Additionally, the proposal does not introduce claw-back mechanisms or consequences for lofty plans or commitments for shifts to low-carbon or renewable gases not realized – leaving investors in the dark. If approved, this would be a massive blow to the credibility of the Taxonomy, made worse by the European Commission’s failure to launch a public consultation taking into consideration feedback from markets, civil society and stakeholders.
The potential consequences of these planned shifts to renewable gases, if they indeed take place, is in itself concerning. With an average efficiency loss of 64% when converting electricity to green hydrogen, a gas power plant using 100% renewable hydrogen would consume 2.8 times the electricity it would produce. This is an efficiency loss we simply cannot afford.

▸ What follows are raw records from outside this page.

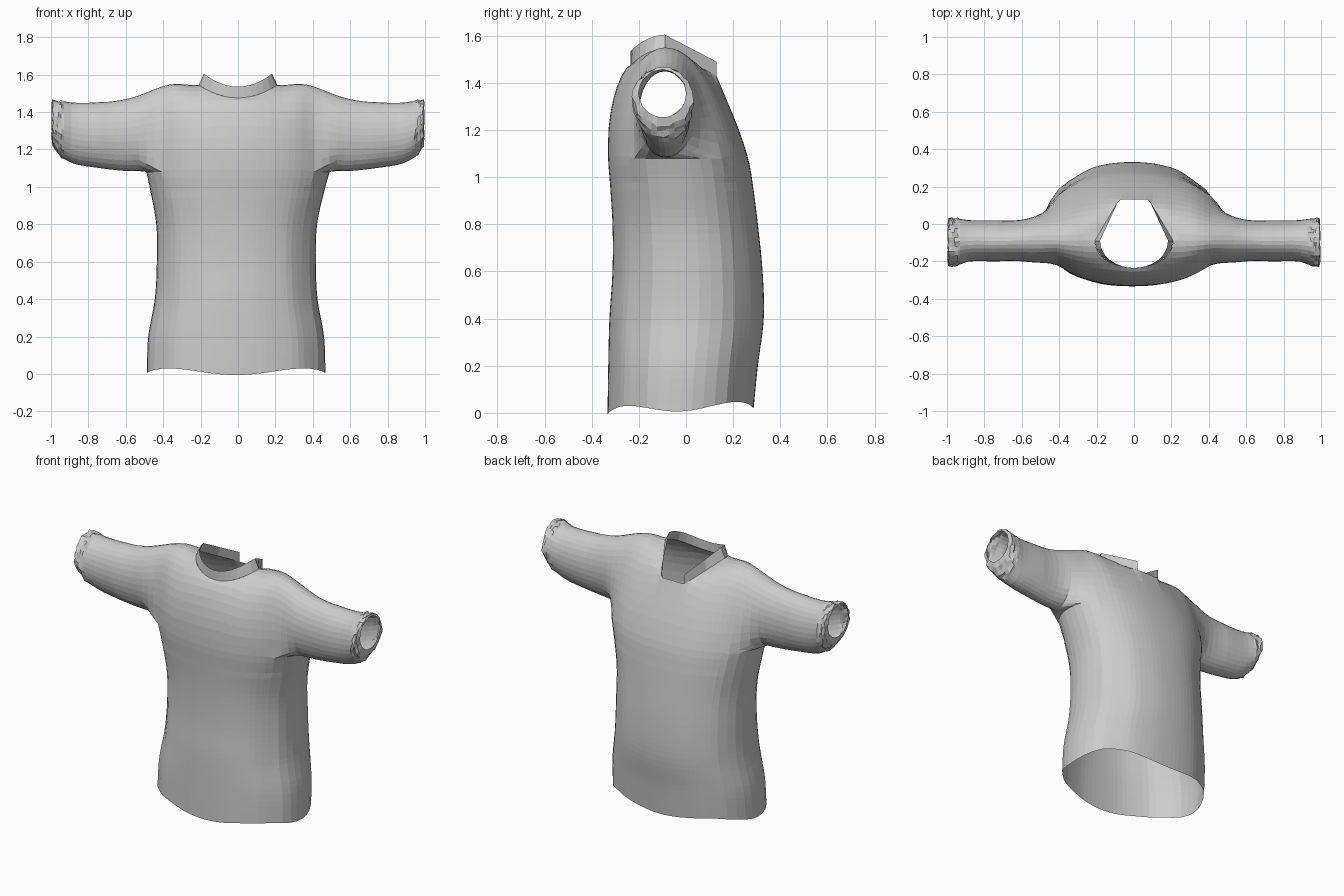
import bpy, bmesh, math, random
from mathutils import Vector

if "Cube" in bpy.data.objects:
    bpy.data.objects.remove(bpy.data.objects["Cube"])

random.seed(4)
ARMPIT = 1.08
MID_Y = -0.09          # shoulder line and sleeve axis
NCOL, NSIDE = 25, 7    # front/back columns, side panel points
POWER = 2.25           # roundness of the body cross-section


def spline(table, x):
    """Smooth (Catmull-Rom style) interpolation of rows (x, values...)."""
    x = min(max(x, table[0][0]), table[-1][0])
    n = len(table)
    i = max(k for k in range(n - 1) if table[k][0] <= x)
    p1, p2 = table[i], table[i + 1]
    p0, p3 = table[max(i - 1, 0)], table[min(i + 2, n - 1)]
    h = p2[0] - p1[0]
    t = (x - p1[0]) / h
    out = []
    for k in range(1, len(p1)):
        m1 = (p2[k] - p0[k]) / (p2[0] - p0[0]) * h
        m2 = (p3[k] - p1[k]) / (p3[0] - p1[0]) * h
        out.append((2*t**3 - 3*t**2 + 1) * p1[k] + (t**3 - 2*t**2 + t) * m1
                   + (3*t**2 - 2*t**3) * p2[k] + (t**3 - t**2) * m2)
    return out


# z, half width, front y, back y
BODY = [(0, .478, -.333, .285), (.2, .47, -.33, .305), (.4, .435, -.325, .33),
        (.6, .425, -.312, .325), (.8, .43, -.312, .305), (1.0, .47, -.325, .28),
        (1.08, .49, -.334, .268)]
# |x|, shoulder height
SHOULDER = [(0, 1.58), (.14, 1.57), (.2, 1.55), (.26, 1.547), (.33, 1.557), (.41, 1.54)]
# |x|, bottom z, top z, front y, back y
SLEEVE = [(.50, 1.085, 1.50, -.215, .05), (.60, 1.085, 1.47, -.2, .022),
          (.75, 1.102, 1.452, -.2, .02), (.88, 1.125, 1.45, -.2, .02),
          (.95, 1.165, 1.46, -.222, .03), (.99, 1.22, 1.463, -.225, .03)]


def neck_radius(a, width):
    """Neckline radius: round in front, straight edges meeting a flat back."""
    c, s = abs(math.cos(a)), math.sin(a)
    if s <= 0:
        return 1 / math.hypot(c / width, s / .145)
    side = width / (c + (width - .08) / .22 * s)
    return min(side, .22 / s)


def collar_point(a, top):
    r = neck_radius(a, .182 if top else .21)
    dy = r * math.sin(a)
    z = 1.605 - (.115 * dy / .22 if dy > 0 else 3.3 * dy * dy)
    return Vector((r * math.cos(a), MID_Y + dy, z if top else z - .06))


def finish(bm, name):
    bmesh.ops.recalc_face_normals(bm, faces=bm.faces[:])
    mesh = bpy.data.meshes.new(name)
    bm.to_mesh(mesh)
    bm.free()
    ob = bpy.data.objects.new(name, mesh)
    bpy.context.collection.objects.link(ob)
    return ob


def bridge(bm, a, b, closed=True):
    n = len(a)
    for i in range(n if closed else n - 1):
        j = (i + 1) % n
        bm.faces.new((a[i], a[j], b[j], b[i]))


# Shirt body: stacked rounded cross-sections from hem to armpit
bm = bmesh.new()
half = lambda v: (1 - abs(v) ** POWER) ** (1 / POWER)
cols = [.833 * (2 * i / (NCOL - 1) - 1) for i in range(NCOL)]
edge = half(.833)
sides = [edge * (2 * (k + 1) / (NSIDE + 1) - 1) for k in range(NSIDE)]
unit = ([(c, -half(c)) for c in cols] + [(half(v), v) for v in sides]
        + [(c, half(c)) for c in cols[::-1]] + [(-half(v), v) for v in sides[::-1]])
rings = []
ROWS = 30
for r in range(ROWS + 1):
    ring = []
    for u, v in unit:
        a = math.atan2(v, u)
        hem = .022 - .016 * math.cos(4 * a) + .012 * math.sin(a)
        z = hem + (ARMPIT - hem) * r / ROWS
        w, f, b = spline(BODY, z)
        fade = 1 - (z / ARMPIT) ** 4
        # vertical cloth folds, strongest between the seams
        fold = 1 + .016 * math.sin(13 * a + 1.5 * z) * fade * (1 - abs(v) ** 3) * (1 - abs(u) ** 6)
        ring.append(bm.verts.new((w * u * fold - .01 * fade,
                                  (f + b) / 2 + (b - f) / 2 * v * fold, z)))
    if rings:
        bridge(bm, rings[-1], ring)
    rings.append(ring)
top = rings[-1]

# Yoke: arches from the chest over the shoulders to the back
back0 = NCOL + NSIDE
arches = []
for i in range(NCOL):
    vf, vb = top[i], top[back0 + NCOL - 1 - i]
    height = spline(SHOULDER, abs(vf.co.x))[0] - ARMPIT
    arch = [vf]
    for j in range(1, 24):
        s = j / 12
        t = min(1, math.sin(min(s, 2 - s) * math.pi / 2))
        if s <= 1:
            y = MID_Y + (vf.co.y - MID_Y) * max(0, 1 - t ** 2.5) ** .5
        else:
            y = MID_Y + (vb.co.y - MID_Y) * max(0, 1 - t) ** .45
        arch.append(bm.verts.new((vf.co.x, y, ARMPIT + height * t)))
    arch.append(vb)
    if arches:
        bridge(bm, arches[-1], arch, closed=False)
    arches.append(arch)

# Sleeves: tubes from each armhole, ending in a crinkled, turned-in cuff
armholes = {1: arches[-1] + top[NCOL:back0][::-1], -1: arches[0] + top[back0 + NCOL:]}
xs = [.53 + .04 * k for k in range(11)] + [.945, .96, .975, .99]
for side, loop in armholes.items():
    def tube(x, zb, zt, yf, yb, noise):
        pts = []
        for k in range(len(loop)):
            a = math.radians(225 - 11.25 * k)
            q = 1 + random.uniform(-noise, noise)
            pts.append(Vector((side * (x + random.uniform(-noise, noise) * .08),
                               (yf + yb) / 2 + (yb - yf) / 2 * math.cos(a) * q,
                               (zb + zt) / 2 + (zt - zb) / 2 * math.sin(a) * q)))
        return pts
    sections = [tube(x, *spline(SLEEVE, x), .06 if x > .94 else 0) for x in xs]
    start = [v.co.copy() for v in loop]
    blend = [[p.lerp(q, f) for p, q in zip(start, sections[0])] for f in (.33, .67)]
    cuff = [tube(.996, 1.255, 1.455, -.2, 0, .02)]
    prev = loop
    for pts in blend + sections + cuff:
        ring = [bm.verts.new(p) for p in pts]
        bridge(bm, prev, ring)
        prev = ring

# Neck opening, snapped to the collar line
def neck_polar(co):
    a = math.atan2(co.y - MID_Y, co.x)
    return a, math.hypot(co.x, co.y - MID_Y) / neck_radius(a, .21)

inside = [f for f in bm.faces if f.calc_center_median().z > 1.3
          and neck_polar(f.calc_center_median())[1] < 1]
bmesh.ops.delete(bm, geom=inside, context='FACES')
for v in bm.verts:
    if v.is_boundary and v.co.z > 1.3 and abs(v.co.x) < .35:
        v.co = collar_point(neck_polar(v.co)[0], False)

# Relax the shoulders, and the chest line between the armpits
shoulders = [v for v in bm.verts if not v.is_boundary and v.co.z > 1.16 and abs(v.co.x) < .7]
chest = [v for v in bm.verts if .95 < v.co.z <= 1.2 and abs(v.co.x) < .39]
for verts, times in ((shoulders, 3), (chest, 5)):
    for _ in range(times):
        bmesh.ops.smooth_vert(bm, verts=verts, factor=.5, use_axis_x=True,
                              use_axis_y=True, use_axis_z=True)
finish(bm, "shirt")

# Collar: a thin upright band, curved in front, straight-sided, open at the back
bm = bmesh.new()
corner = math.atan2(.22, .08)
angles = ([-math.pi - corner, -math.pi - .6] + [-math.pi + math.pi * k / 14 for k in range(14)]
          + [0, .6, corner])
angles[0], angles[1] = math.pi - corner, math.pi - .6
low, high = ([bm.verts.new(collar_point(a, t)) for a in angles] for t in (False, True))
bridge(bm, low, high, closed=False)
finish(bm, "collar")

If approved, the leaked proposal would use a promised and improbable future fuel shift as a justification to allow fossil gas investments today. If such a fuel switch did materialise it would result in huge wasted amounts of renewable electricity. If the shift does not materialise, which seems likely, fossil gas will continue to increase the concentration of CO₂ in the atmosphere. Neither scenario is acceptable, unabated fossil gas remains not in line with the path to climate neutrality by 2050. The current proposal turns the Taxonomy into a tool for greenwashing, rather than its solution.
Explainer: How a gas power plant using 100% renewable hydrogen would consume 2.8 times the electricity it would produce

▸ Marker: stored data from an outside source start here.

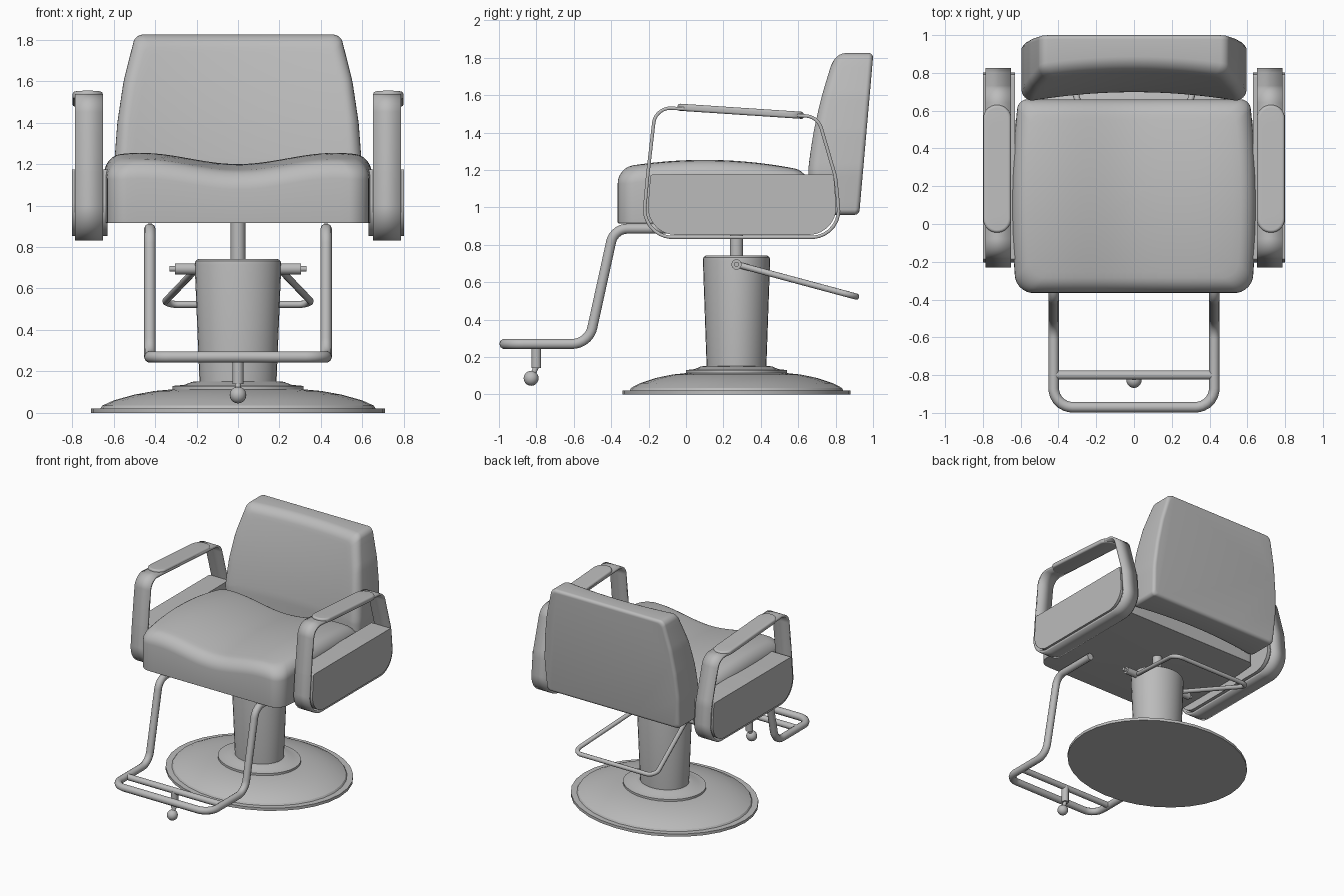
import bpy, bmesh, math
from mathutils import Vector

cube = bpy.data.objects.get("Cube")
if cube:
    bpy.data.objects.remove(cube)

GREY = (0.5, 0.5, 0.5, 1)
mat = bpy.data.materials.new("plain grey")
mat.use_nodes = True
mat.diffuse_color = GREY
mat.node_tree.nodes["Principled BSDF"].inputs["Base Color"].default_value = GREY


def finish(obj, angle=40):
    obj.data.materials.clear()
    obj.data.materials.append(mat)
    bpy.ops.object.select_all(action="DESELECT")
    obj.select_set(True)
    bpy.context.view_layer.objects.active = obj
    bpy.ops.object.shade_smooth_by_angle(angle=math.radians(angle))
    return obj


def from_bmesh(name, bm, angle=40):
    bmesh.ops.recalc_face_normals(bm, faces=bm.faces)
    mesh = bpy.data.meshes.new(name)
    bm.to_mesh(mesh)
    bm.free()
    obj = bpy.data.objects.new(name, mesh)
    bpy.context.collection.objects.link(obj)
    return finish(obj, angle)


def fillet(points, radii, closed=True, step=None, arc=7):
    """Path with rounded corners; step adds points along straight runs."""
    pts = [Vector(p) for p in points]
    n = len(pts)
    if not isinstance(radii, (list, tuple)):
        radii = [radii] * n
    out = []
    for i, p in enumerate(pts):
        if radii[i] == 0 or (not closed and i in (0, n - 1)):
            out.append(p)
            continue
        a, b = pts[i - 1] - p, pts[(i + 1) % n] - p
        half = a.angle(b) / 2
        t = min(radii[i] / math.tan(half), 0.49 * a.length, 0.49 * b.length)
        r = t * math.tan(half)
        a.normalize()
        b.normalize()
        axis = (a + b).normalized()
        centre = p + axis * (r / math.sin(half))
        start, end = p + a * t - centre, p + b * t - centre
        out += [centre + (start.lerp(end, k / arc)).normalized() * r for k in range(arc + 1)]
    if step:
        dense = []
        for i, p in enumerate(out):
            q = out[(i + 1) % len(out)]
            m = max(1, math.ceil((q - p).length / step))
            dense += [p.lerp(q, k / m) for k in range(m)]
        out = dense
    return out


def loft(name, rings, angle=40):
    bm = bmesh.new()
    rows = [[bm.verts.new(p) for p in ring] for ring in rings]
    for lo, hi in zip(rows, rows[1:]):
        for i in range(len(lo)):
            j = (i + 1) % len(lo)
            bm.faces.new((lo[i], lo[j], hi[j], hi[i]))
    bm.faces.new(rows[0][::-1])
    bm.faces.new(rows[-1])
    return from_bmesh(name, bm, angle)


def cushion(name, outline, top, bottom, r_top, r_bottom, place, inner=10):
    """Padded slab: an outline between two height functions, rims rounded."""
    us, vs = [p[0] for p in outline], [p[1] for p in outline]
    cu, cv = (min(us) + max(us)) / 2, (min(vs) + max(vs)) / 2
    hu, hv = max(us) - cu, max(vs) - cv

    def ring(inset, scale, height, drop):
        pts = []
        for p in outline:
            u = cu + (p[0] - cu) * (1 - inset / hu) * scale
            v = cv + (p[1] - cv) * (1 - inset / hv) * scale
            pts.append(place(u, v, height(u, v) + drop))
        return pts

    turns = [k / 6 * math.pi / 2 for k in range(7)]
    rings = [ring(r_bottom * (1 - math.sin(a)), 1, bottom, r_bottom * (1 - math.cos(a))) for a in turns]
    rings += [ring(r_top * (1 - math.cos(a)), 1, top, -r_top * (1 - math.sin(a))) for a in turns]
    rings += [ring(r_top, 1 - k / inner, top, 0) for k in range(1, inner)]
    rings.append(ring(r_top, 0.02, top, 0))
    return loft(name, rings)


def tube(name, path, radius):
    curve = bpy.data.curves.new(name, "CURVE")
    curve.dimensions = "3D"
    curve.bevel_depth = radius
    curve.bevel_resolution = 3
    curve.use_fill_caps = True
    spline = curve.splines.new("POLY")
    spline.points.add(len(path) - 1)
    for point, p in zip(spline.points, path):
        point.co = (*p, 1)
    obj = bpy.data.objects.new(name, curve)
    bpy.context.collection.objects.link(obj)
    bpy.ops.object.select_all(action="DESELECT")
    obj.select_set(True)
    bpy.context.view_layer.objects.active = obj
    bpy.ops.object.convert(target="MESH")
    return finish(bpy.context.object)


def turned(name, profile, squash=1.0, y=0.27, sides=32):
    rings = []
    for r, z in profile:
        angles = [2 * math.pi * k / sides for k in range(sides)]
        rings.append([(r * math.cos(a), y + r * squash * math.sin(a), z) for a in angles])
    return loft(name, rings, 30)


def mirrored(points):
    return points + [(-x, y, z) for x, y, z in reversed(points)]


# Oval base, collar and tapered column
OVAL = 0.86
turned("base_plate", [(0.71, 0), (0.71, 0.022), (0.66, 0.022)], OVAL)
turned("base_dome", [(0.665, 0.02), (0.655, 0.035), (0.6, 0.06), (0.5, 0.088),
                     (0.4, 0.106), (0.3, 0.115)], OVAL)
turned("base_collar", [(0.315, 0.11), (0.315, 0.13), (0.26, 0.135), (0.22, 0.15), (0.18, 0.152)], OVAL)
turned("column", [(0.185, 0.13), (0.209, 0.715), (0.206, 0.732), (0.192, 0.742)], OVAL)
turned("piston", [(0.035, 0.73), (0.035, 0.92)])

# Seat with a dished, crowned top
plan = fillet([(-0.64, -0.365, 0), (0.64, -0.365, 0), (0.64, 0.66, 0), (-0.64, 0.66, 0)],
              [0.09, 0.09, 0.05, 0.05], step=0.05)
plan = [(p.x * (1.008 - 0.16 * (p.y - 0.1) ** 2), p.y) for p in plan]
cushion("seat", plan,
        lambda x, y: 1.227 - 0.027 * math.cos(math.pi * x / 0.47) - 0.2 * (y - 0.1) ** 2,
        lambda x, y: 0.915, 0.08, 0.004, lambda u, v, d: (u, v, d), 14)

# Backrest, hollowed in front and leaning back
right_edge = [(0.585, 0.96, 0), (0.597, 1.2, 0), (0.582, 1.4, 0), (0.552, 1.6, 0), (0.495, 1.825, 0)]
outline = fillet(right_edge + [(-x, z, 0) for x, z, _ in reversed(right_edge)],
                 [0.03, 0.6, 0.6, 0.6, 0.05, 0.05, 0.6, 0.6, 0.6, 0.03], step=0.05)


def back_front(x, z):
    rise = max(z - 1.2, 0)
    hollow = 0.045 * max(0, 1 - (x / 0.54) ** 2)
    return -(0.653 + 0.1 * rise + 0.17 * rise ** 2 + hollow)


cushion("backrest", outline, back_front, lambda x, z: -(0.925 + 0.088 * (z - 0.95)),
        0.06, 0.025, lambda u, v, d: (u, -d, v), 14)

# Arms: bent strap, side panel and pad on each side
strap_path = fillet([(0, -0.235, 0.84), (0, -0.205, 1.17), (0, -0.163, 1.535), (0, 0.705, 1.485),
                     (0, 0.8, 1.16), (0, 0.83, 0.84)], [0.17, 0.5, 0.09, 0.09, 0.3, 0.23], arc=9)
panel_path = fillet([(0, -0.215, 0.853), (0, -0.19, 1.175), (0, 0.79, 1.175), (0, 0.815, 0.853)],
                    [0.15, 0.012, 0.012, 0.22], arc=9)
pad_plan = fillet([(-0.073, -0.045, 0), (0.073, -0.045, 0), (0.073, 0.63, 0), (-0.073, 0.63, 0)], 0.07)

for side, label in ((1, "left"), (-1, "right")):
    bm = bmesh.new()
    inner, outer = ([bm.verts.new((side * x, p.y, p.z)) for p in strap_path] for x in (0.652, 0.787))
    for i in range(len(inner)):
        j = (i + 1) % len(inner)
        bm.faces.new((inner[i], inner[j], outer[j], outer[i]))
    strap = from_bmesh(label + "_arm_strap", bm)
    solid = strap.modifiers.new("thickness", "SOLIDIFY")
    solid.thickness = 0.018
    solid.offset = 0

    loft(label + "_side_panel", [[(side * x, p.y, p.z) for p in panel_path] for x in (0.63, 0.8)])

    cushion(label + "_arm_pad", pad_plan, lambda x, y: 1.555 - 0.066 * (y + 0.045),
            lambda x, y: 1.517 - 0.066 * (y + 0.045), 0.014, 0.012,
            lambda u, v, d: (side * 0.725 + u, v, d), 4)

# Footrest frame, crossbar and hanging knob
frame = mirrored([(-0.425, 0.0, 0.886), (-0.425, -0.385, 0.886), (-0.425, -0.52, 0.27),
                  (-0.425, -0.97, 0.27)])
tube("footrest_frame", fillet(frame, [0, 0.09, 0.11, 0.1, 0.1, 0.11, 0.09, 0], closed=False), 0.028)
tube("footrest_crossbar", [(-0.42, -0.8, 0.27), (0.42, -0.8, 0.27)], 0.024)
tube("footrest_stem", [(0, -0.8, 0.27), (0, -0.8, 0.14)], 0.027)
tube("knob_neck", [(0, -0.8, 0.15), (0, -0.825, 0.09)], 0.015)
bm = bmesh.new()
bmesh.ops.create_uvsphere(bm, u_segments=20, v_segments=12, radius=0.04)
bmesh.ops.translate(bm, verts=bm.verts, vec=(0, -0.828, 0.086))
from_bmesh("knob", bm)

# Pump lever: pivot axle and flared loop
tube("pivot_axle", [(-0.305, 0.27, 0.695), (0.305, 0.27, 0.695)], 0.028)
tube("pivot_pin", [(-0.33, 0.27, 0.695), (0.33, 0.27, 0.695)], 0.014)
lever = mirrored([(-0.2, 0.27, 0.695), (-0.365, 0.91, 0.523)])
tube("pump_lever", fillet(lever, 0.06, closed=False), 0.017)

A gas power plant fuelled by renewable fuel requires a renewable fuel to be produced and transported to the gas power plant. In this example, the renewable fuel is green hydrogen, produced from electricity. In this way, the process goes from electricity to hydrogen and then back to electricity when the hydrogen is burned in a gas power plant. Each step in the conversion has efficiency losses, resulting in less electricity out than is put in.
- Renewable electricity is transported to the hydrogen electrolyser via the electricity grid. A conservative estimate is that 5% of the electrical energy is lost in transport. 2

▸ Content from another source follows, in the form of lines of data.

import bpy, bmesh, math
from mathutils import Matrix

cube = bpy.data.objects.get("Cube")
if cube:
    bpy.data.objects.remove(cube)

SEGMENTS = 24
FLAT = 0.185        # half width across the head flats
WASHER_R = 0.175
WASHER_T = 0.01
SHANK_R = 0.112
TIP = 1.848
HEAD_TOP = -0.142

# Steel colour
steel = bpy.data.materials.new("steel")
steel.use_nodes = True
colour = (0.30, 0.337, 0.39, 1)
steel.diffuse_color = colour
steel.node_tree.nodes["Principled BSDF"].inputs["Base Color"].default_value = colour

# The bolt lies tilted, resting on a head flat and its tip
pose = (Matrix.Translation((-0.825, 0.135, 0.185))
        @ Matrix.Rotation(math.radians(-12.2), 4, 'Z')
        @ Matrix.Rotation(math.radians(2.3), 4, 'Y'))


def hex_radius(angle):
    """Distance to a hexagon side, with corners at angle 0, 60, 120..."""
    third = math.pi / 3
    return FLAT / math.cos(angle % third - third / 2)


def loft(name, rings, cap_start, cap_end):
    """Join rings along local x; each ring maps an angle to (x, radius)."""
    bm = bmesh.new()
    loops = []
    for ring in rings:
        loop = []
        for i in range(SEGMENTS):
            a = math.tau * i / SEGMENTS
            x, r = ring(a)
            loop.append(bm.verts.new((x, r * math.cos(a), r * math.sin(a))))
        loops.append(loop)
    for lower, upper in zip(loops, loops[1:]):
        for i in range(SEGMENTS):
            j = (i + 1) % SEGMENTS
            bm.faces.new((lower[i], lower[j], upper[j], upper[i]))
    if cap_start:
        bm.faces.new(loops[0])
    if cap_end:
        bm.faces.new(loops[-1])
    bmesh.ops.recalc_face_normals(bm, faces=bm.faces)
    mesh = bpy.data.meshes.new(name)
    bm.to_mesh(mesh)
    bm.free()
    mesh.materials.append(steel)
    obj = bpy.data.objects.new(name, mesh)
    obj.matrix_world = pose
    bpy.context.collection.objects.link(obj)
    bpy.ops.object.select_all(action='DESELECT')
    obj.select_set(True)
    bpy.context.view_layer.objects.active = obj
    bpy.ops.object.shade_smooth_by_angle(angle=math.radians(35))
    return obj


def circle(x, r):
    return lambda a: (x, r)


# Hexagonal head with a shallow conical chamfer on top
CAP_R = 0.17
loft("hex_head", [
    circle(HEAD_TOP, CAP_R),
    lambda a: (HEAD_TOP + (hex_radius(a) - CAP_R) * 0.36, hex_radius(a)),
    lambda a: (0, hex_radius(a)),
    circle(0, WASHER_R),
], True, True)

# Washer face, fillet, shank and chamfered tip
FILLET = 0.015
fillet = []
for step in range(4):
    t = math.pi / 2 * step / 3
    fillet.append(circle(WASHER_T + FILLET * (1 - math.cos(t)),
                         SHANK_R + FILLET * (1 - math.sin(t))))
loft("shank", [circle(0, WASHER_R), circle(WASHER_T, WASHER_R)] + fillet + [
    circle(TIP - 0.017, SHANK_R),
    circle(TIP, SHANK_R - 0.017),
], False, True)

- Converting the electricity to hydrogen is assumed to be 70% efficient, this means 30% more of the original renewable electricity is lost.3
- The hydrogen must now be transported to the gas power plant. Compressing hydrogen requires significant energy. We assume that 10% of the energy of the hydrogen is lost in compression and transport.4
- Finally, the hydrogen is converted back into electricity in as gas power plant. Combined cycle gas power plants have an efficiency of around 60%. This means that again 40% of the energy is lost when burring the hydrogen to produce electricity.5
- Adding these energy losses together we can see that the majority of the original renewable electricity has been lost in transport and conversion. The round-trip efficiency from start to finish is only 36%. This means that 64% of the original renewable electricity has been lost, and that for every unit of electricity the gas power plant produces, 2.8 units of electricity must be consumed.
2 https://data.worldbank.org/indicator/EG.ELC.LOSS.ZS?locations=EU 6.217% in 2014 according to World Bank Data
3 Conversion efficiency of P2H₂ systems is in the range of 50–70% (IRENA (2018) “Hydrogen from Renewable Power: Technology Outlook for the Energy Transition” https://www.irena.org/-/media/files/irena/agency/publication/2018/sep/irena_hydrogen_from_renewable_power_2018.pdf
4 Compression energy requirements from on-site production range from approximately 5 – 20% of LHV. Esteban, Romeo (2021) Techno-Economics Optimization of H2 and CO2 Compression for Renewable Energy Storage and Power-to-Gas Applications. https://www.mdpi.com/2076-3417/11/22/10741/pdf
5 IEA ETSAP (2010) Technology Brief E02 Gas-Fired Power https://iea-etsap.org/E-TechDS/HIGHLIGHTS%20PDF/E02-gas_fired_power-GS-AD-gct%201.pdf